“John was like everyone’s father, in a way,” said Susana Hayman-Chaffey, a Cunningham dancer in the 1960s and ’70s.
Cage’s influence over Cunningham’s art continued beyond his death in 1992. In 2003, the British rock band Radiohead accepted Cunningham’s invitation to compose for a new dance. (The piece was called “Split Sides,” and yes, Radiohead, which sold out Madison Square Garden at around the same time, performed as the dance troupe’s pit band at the Brooklyn Academy of Music.) The band didn’t know much about Cunningham’s choreography, their manager, Chris Houfford, told me at the time. What clinched the deal was that for bandleader Thom Yorke, Cage was one of his “all-time art heroes.”

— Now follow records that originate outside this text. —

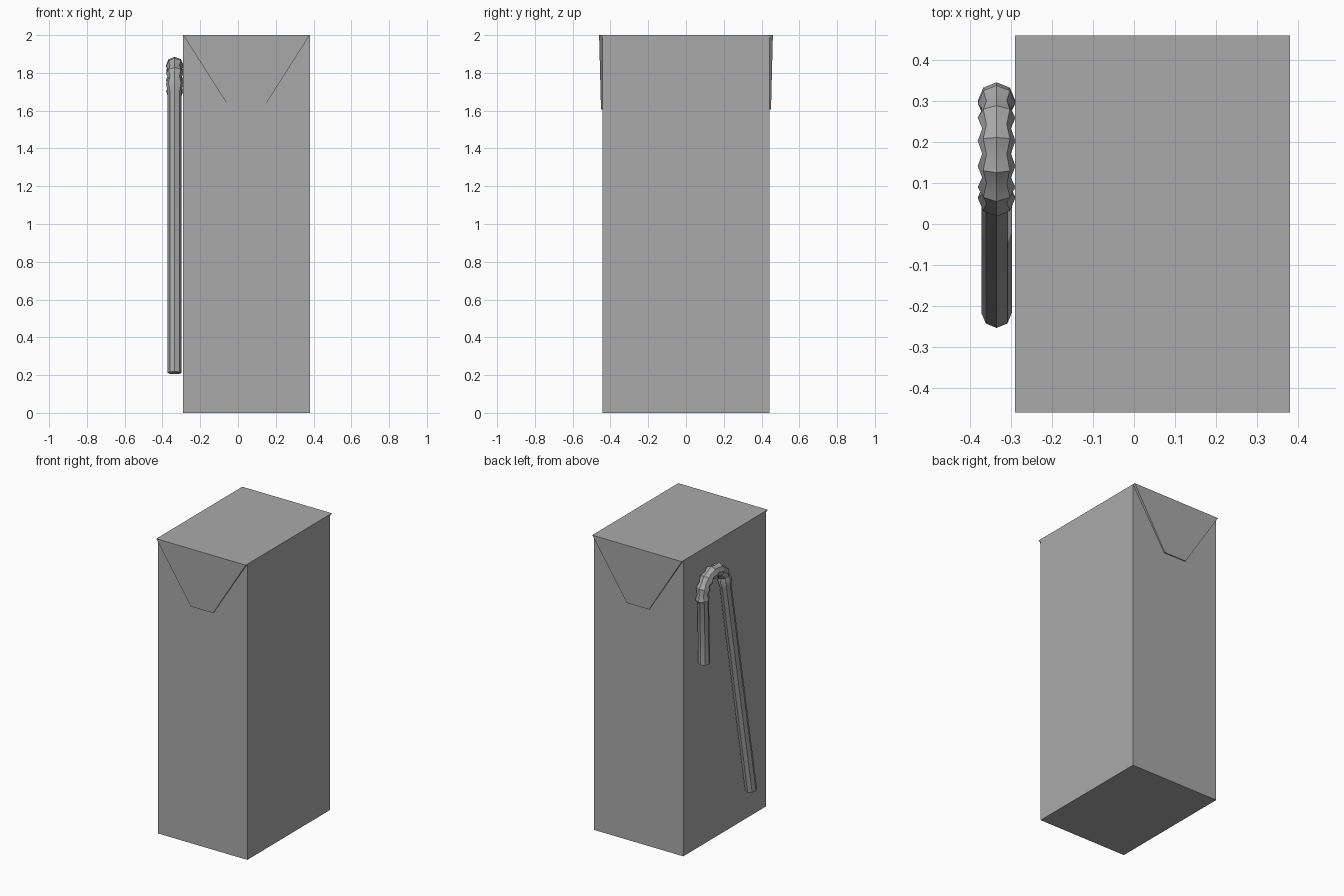
import bpy, bmesh, math
from mathutils import Vector

cube = bpy.data.objects.get("Cube")
if cube:
    bpy.data.objects.remove(cube, do_unlink=True)

grey = bpy.data.materials.new("plain grey")
grey.use_nodes = True
colour = (0.4, 0.4, 0.4, 1)
grey.diffuse_color = colour
grey.node_tree.nodes["Principled BSDF"].inputs["Base Color"].default_value = colour


def finish(name, bm):
    bmesh.ops.recalc_face_normals(bm, faces=bm.faces)
    mesh = bpy.data.meshes.new(name)
    bm.to_mesh(mesh)
    bm.free()
    mesh.materials.append(grey)
    obj = bpy.data.objects.new(name, mesh)
    bpy.context.collection.objects.link(obj)
    return obj


def loft(name, rings):
    """Skin a list of equal-length vertex rings and cap both ends."""
    bm = bmesh.new()
    loops = [[bm.verts.new(p) for p in ring] for ring in rings]
    n = len(loops[0])
    for a, b in zip(loops, loops[1:]):
        for i in range(n):
            j = (i + 1) % n
            bm.faces.new((a[i], a[j], b[j], b[i]))
    bm.faces.new(loops[0])
    bm.faces.new(loops[-1])
    return finish(name, bm)


# Carton body
left, right, depth, top = 0.38, -0.29, 0.443, 2.0
corners = [(right, -depth), (left, -depth), (left, depth), (right, depth)]
loft("carton_body", [[(x, y, z) for x, y in corners] for z in (0, top)])

# Folded flaps: tapered wedges on front and back
mid = (left + right) / 2
for name, side in (("front_flap", -1), ("back_flap", 1)):
    rings = []
    for half, outer, z in ((0.083, 0.45, 1.605), (0.335, 0.46, top)):
        rings.append([(mid + sx * half, side * y, z) for sx, y in
                      ((-1, depth), (1, depth), (1, outer), (-1, outer))])
    loft(name, rings)

# Straw: short leg, ribbed bend, long leg
straw_x, bend_y, bend_z, bend_r = -0.335, 0.182, 1.722, 0.12
tube, rib, groove = 0.037, 0.046, 0.035


def straw_ring(y, z, angle, radius):
    """Octagon across the straw; angle is the outward direction in the side plane."""
    out = Vector((0, math.cos(angle), math.sin(angle)))
    centre = Vector((straw_x, y, z))
    return [centre + radius * (math.cos(t) * out + math.sin(t) * Vector((1, 0, 0)))
            for t in (k * math.tau / 8 for k in range(8))]


def bend_ring(degrees, radius):
    a = math.radians(degrees)
    return straw_ring(bend_y + bend_r * math.cos(a), bend_z + bend_r * math.sin(a), a, radius)


rings = [straw_ring(0.285, 1.26, math.radians(-2), tube), bend_ring(-20, tube)]
for step in range(13):
    rings.append(bend_ring(-10 + 15 * step, groove if step % 2 else rib))
leg_angle = math.radians(169)
rings.append(straw_ring(0.056, 1.70, leg_angle, tube))
rings.append(straw_ring(-0.217, 0.212, leg_angle, tube))
straw = loft("drinking_straw", rings)

bpy.ops.object.select_all(action='DESELECT')
straw.select_set(True)
bpy.context.view_layer.objects.active = straw
bpy.ops.object.shade_smooth_by_angle(angle=math.radians(40))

Lately, little recognition has been paid to Cage’s connection to dance. That is, until July, when, in homage to Cage, the Bill T. Jones/Arnie Zane Dance Company performed an engrossing piece called “Story/Time.” It was modeled on Cage’s 1958 work “Indeterminacy,” in which he sat alone onstage, reading aloud a series of one-minute stories he’d written. In the engagement at Wolf Trap, Jones took on the Cage role, reading from his own one-minute stories, selected and ordered by chance. Dancers from Jones’s company performed as he read. It was a lovely tribute from one experimental artist to another, a bow across time to a man who was a great friend of dance.